If you live in Boston long enough, you’ll probably get to know a Spare Change News vendor. They’re a remarkably loyal bunch; many have been distributing the paper for decades. And they’re all currently or formerly homeless, or otherwise low-income individuals.
Spare Change News does its best to hire current or former homeless individuals for many roles, not just for distribution. From writers to editors to graphic designers, they tap an under-appreciated talent market. And they do that without sacrificing editorial standards. The current issue has a great Q&A with civil-rights icon and US representative John Lewis, for example.

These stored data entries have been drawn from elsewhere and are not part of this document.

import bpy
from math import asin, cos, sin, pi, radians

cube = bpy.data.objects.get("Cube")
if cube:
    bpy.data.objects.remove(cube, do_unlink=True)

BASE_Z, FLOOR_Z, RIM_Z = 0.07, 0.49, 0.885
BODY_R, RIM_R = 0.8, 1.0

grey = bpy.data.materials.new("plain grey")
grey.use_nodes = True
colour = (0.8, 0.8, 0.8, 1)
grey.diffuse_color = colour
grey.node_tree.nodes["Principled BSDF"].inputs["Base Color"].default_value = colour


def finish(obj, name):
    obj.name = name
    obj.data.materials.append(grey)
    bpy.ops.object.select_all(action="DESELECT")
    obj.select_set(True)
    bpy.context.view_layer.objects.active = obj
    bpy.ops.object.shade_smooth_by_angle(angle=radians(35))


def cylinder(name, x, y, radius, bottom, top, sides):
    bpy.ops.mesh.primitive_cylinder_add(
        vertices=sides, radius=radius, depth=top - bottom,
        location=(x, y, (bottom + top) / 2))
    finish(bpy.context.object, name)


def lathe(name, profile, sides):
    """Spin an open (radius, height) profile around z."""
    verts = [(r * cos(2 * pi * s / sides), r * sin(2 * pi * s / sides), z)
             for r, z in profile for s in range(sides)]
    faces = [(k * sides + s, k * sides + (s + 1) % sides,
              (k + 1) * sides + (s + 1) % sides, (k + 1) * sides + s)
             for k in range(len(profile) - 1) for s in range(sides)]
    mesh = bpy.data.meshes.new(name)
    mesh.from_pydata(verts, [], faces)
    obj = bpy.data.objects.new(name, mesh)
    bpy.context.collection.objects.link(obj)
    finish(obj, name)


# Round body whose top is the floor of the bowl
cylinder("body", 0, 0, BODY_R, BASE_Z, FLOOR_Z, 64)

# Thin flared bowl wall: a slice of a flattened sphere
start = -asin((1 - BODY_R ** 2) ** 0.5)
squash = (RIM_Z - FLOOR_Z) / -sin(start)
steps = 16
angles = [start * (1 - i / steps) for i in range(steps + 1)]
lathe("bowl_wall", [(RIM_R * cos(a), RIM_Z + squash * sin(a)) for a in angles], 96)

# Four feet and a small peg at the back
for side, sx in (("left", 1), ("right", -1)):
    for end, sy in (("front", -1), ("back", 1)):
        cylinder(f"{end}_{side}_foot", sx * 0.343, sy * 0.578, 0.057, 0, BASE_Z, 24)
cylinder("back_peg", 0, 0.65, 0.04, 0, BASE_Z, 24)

Today, I bought a copy of Spare Change News from my local vendor. It’s published by the Homeless Empowerment Project, which provides stability and community for its vendors, and provides other resources to enable the homeless to transition. I remember when the paper was launched 25 years ago. I was impressed by the idea at the time, though I concede I’ve only been an occasional purchaser over the years, despite really liking some of the vendors. I’m even more impressed today, by the ability of the paper to stay alive when print is dying, and by the loyalty of its vendors.